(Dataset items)
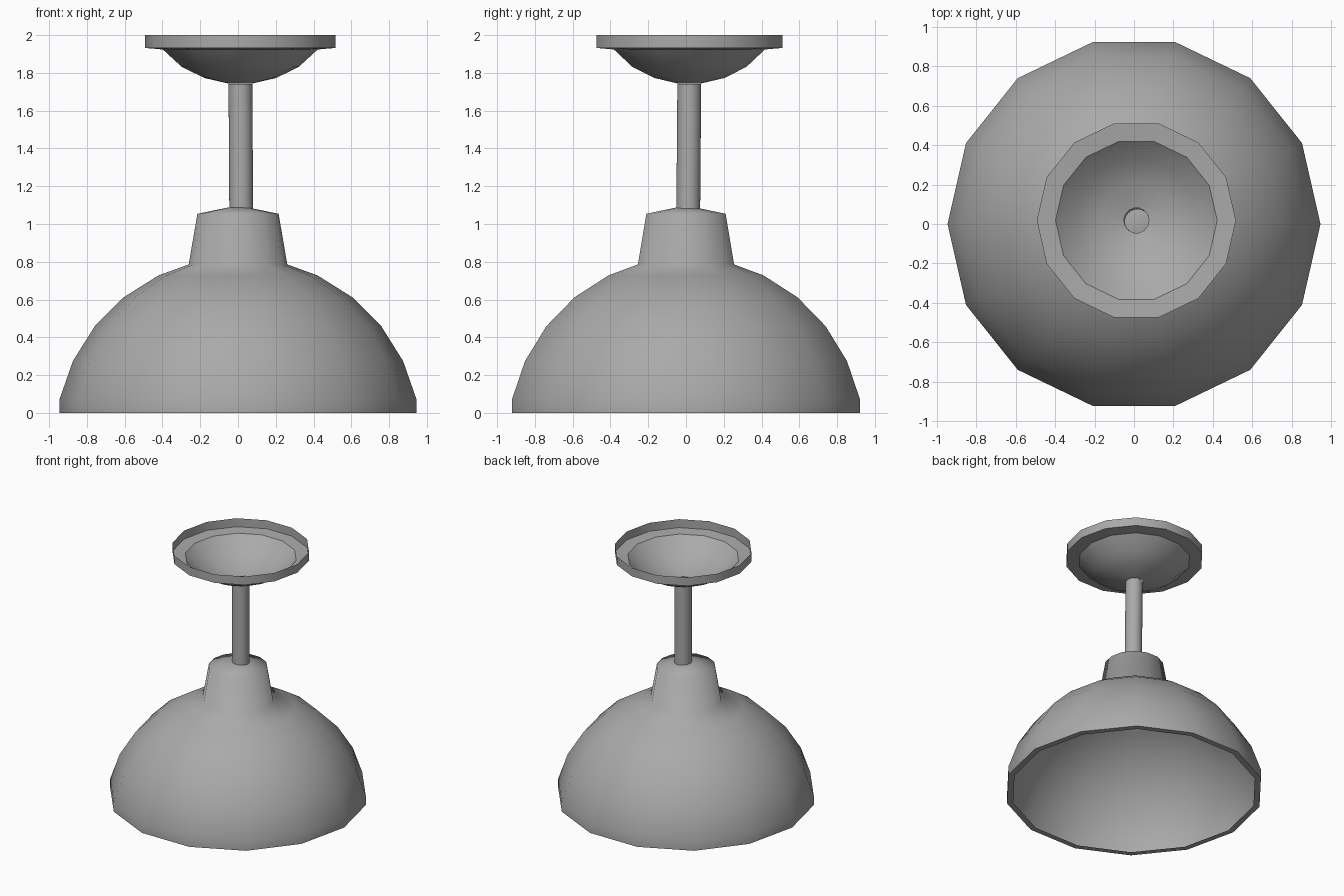
import bpy
import bmesh
from math import cos, sin, radians, pi

cube = bpy.data.objects.get("Cube")
if cube:
    bpy.data.objects.remove(cube)

# One grey finish for the whole lamp
grey = bpy.data.materials.new("grey_finish")
grey.use_nodes = True
colour = (0.4, 0.4, 0.4, 1)
grey.diffuse_color = colour
grey.node_tree.nodes["Principled BSDF"].inputs["Base Color"].default_value = colour


def lathe(name, profile, sides, smooth_angle, centre=(0, 0), lean=(0, 0)):
    """Turn a (radius, height) profile about z; a zero radius closes to a point."""
    bm = bmesh.new()
    rings = []
    z0 = profile[0][1]
    for r, z in profile:
        cx = centre[0] + lean[0] * (z - z0)
        cy = centre[1] + lean[1] * (z - z0)
        if r == 0:
            rings.append([bm.verts.new((cx, cy, z))] * sides)
        else:
            rings.append([bm.verts.new((cx + r * cos(2 * pi * i / sides),
                                        cy + r * sin(2 * pi * i / sides), z))
                          for i in range(sides)])
    for low, high in zip(rings, rings[1:]):
        for i in range(sides):
            j = (i + 1) % sides
            corners = dict.fromkeys((low[i], low[j], high[j], high[i]))
            bm.faces.new(list(corners))
    mesh = bpy.data.meshes.new(name)
    bm.to_mesh(mesh)
    bm.free()
    mesh.materials.append(grey)
    obj = bpy.data.objects.new(name, mesh)
    bpy.context.collection.objects.link(obj)

    bpy.ops.object.select_all(action="DESELECT")
    obj.select_set(True)
    bpy.context.view_layer.objects.active = obj
    bpy.ops.object.shade_smooth_by_angle(angle=radians(smooth_angle))
    return obj


# Shade: thin spherical dome with a lip turned in at the bottom and a tapered neck
dome_radius, dome_centre = 0.97, -0.146
dome = [(dome_radius * cos(k * pi / 14), dome_centre + dome_radius * sin(k * pi / 14))
        for k in range(1, 6)]
lip = [(0.9, 0), (dome[0][0], 0)]
neck = [(0.261, 0.786), (0.215, 1.054), (0.06, 1.086), (0, 1.09)]
lathe("shade", lip + dome + neck, 14, 75)

# Hanging rod: an open tube, leaning very slightly
lathe("rod", [(0.063, 1.07), (0.063, 1.742)], 32, 40,
      centre=(0.017, 0.012), lean=(-0.006, 0.008))

# Ceiling canopy: shallow bowl with a rod hole, flat flange and thin upright rim
lathe("ceiling_canopy",
      [(0.064, 1.744), (0.19, 1.773), (0.31, 1.832), (0.41, 1.924),
       (0.505, 1.932), (0.505, 2)],
      14, 29, centre=(0.012, 0.018))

# Action item
Could you repeat the entries word for word, skipping the pictures they contain?

# Expected answer
import bpy
import bmesh
from math import cos, sin, radians, pi

cube = bpy.data.objects.get("Cube")
if cube:
    bpy.data.objects.remove(cube)

# One grey finish for the whole lamp
grey = bpy.data.materials.new("grey_finish")
grey.use_nodes = True
colour = (0.4, 0.4, 0.4, 1)
grey.diffuse_color = colour
grey.node_tree.nodes["Principled BSDF"].inputs["Base Color"].default_value = colour


def lathe(name, profile, sides, smooth_angle, centre=(0, 0), lean=(0, 0)):
    """Turn a (radius, height) profile about z; a zero radius closes to a point."""
    bm = bmesh.new()
    rings = []
    z0 = profile[0][1]
    for r, z in profile:
        cx = centre[0] + lean[0] * (z - z0)
        cy = centre[1] + lean[1] * (z - z0)
        if r == 0:
            rings.append([bm.verts.new((cx, cy, z))] * sides)
        else:
            rings.append([bm.verts.new((cx + r * cos(2 * pi * i / sides),
                                        cy + r * sin(2 * pi * i / sides), z))
                          for i in range(sides)])
    for low, high in zip(rings, rings[1:]):
        for i in range(sides):
            j = (i + 1) % sides
            corners = dict.fromkeys((low[i], low[j], high[j], high[i]))
            bm.faces.new(list(corners))
    mesh = bpy.data.meshes.new(name)
    bm.to_mesh(mesh)
    bm.free()
    mesh.materials.append(grey)
    obj = bpy.data.objects.new(name, mesh)
    bpy.context.collection.objects.link(obj)

    bpy.ops.object.select_all(action="DESELECT")
    obj.select_set(True)
    bpy.context.view_layer.objects.active = obj
    bpy.ops.object.shade_smooth_by_angle(angle=radians(smooth_angle))
    return obj


# Shade: thin spherical dome with a lip turned in at the bottom and a tapered neck
dome_radius, dome_centre = 0.97, -0.146
dome = [(dome_radius * cos(k * pi / 14), dome_centre + dome_radius * sin(k * pi / 14))
        for k in range(1, 6)]
lip = [(0.9, 0), (dome[0][0], 0)]
neck = [(0.261, 0.786), (0.215, 1.054), (0.06, 1.086), (0, 1.09)]
lathe("shade", lip + dome + neck, 14, 75)

# Hanging rod: an open tube, leaning very slightly
lathe("rod", [(0.063, 1.07), (0.063, 1.742)], 32, 40,
      centre=(0.017, 0.012), lean=(-0.006, 0.008))

# Ceiling canopy: shallow bowl with a rod hole, flat flange and thin upright rim
lathe("ceiling_canopy",
      [(0.064, 1.744), (0.19, 1.773), (0.31, 1.832), (0.41, 1.924),
       (0.505, 1.932), (0.505, 2)],
      14, 29, centre=(0.012, 0.018))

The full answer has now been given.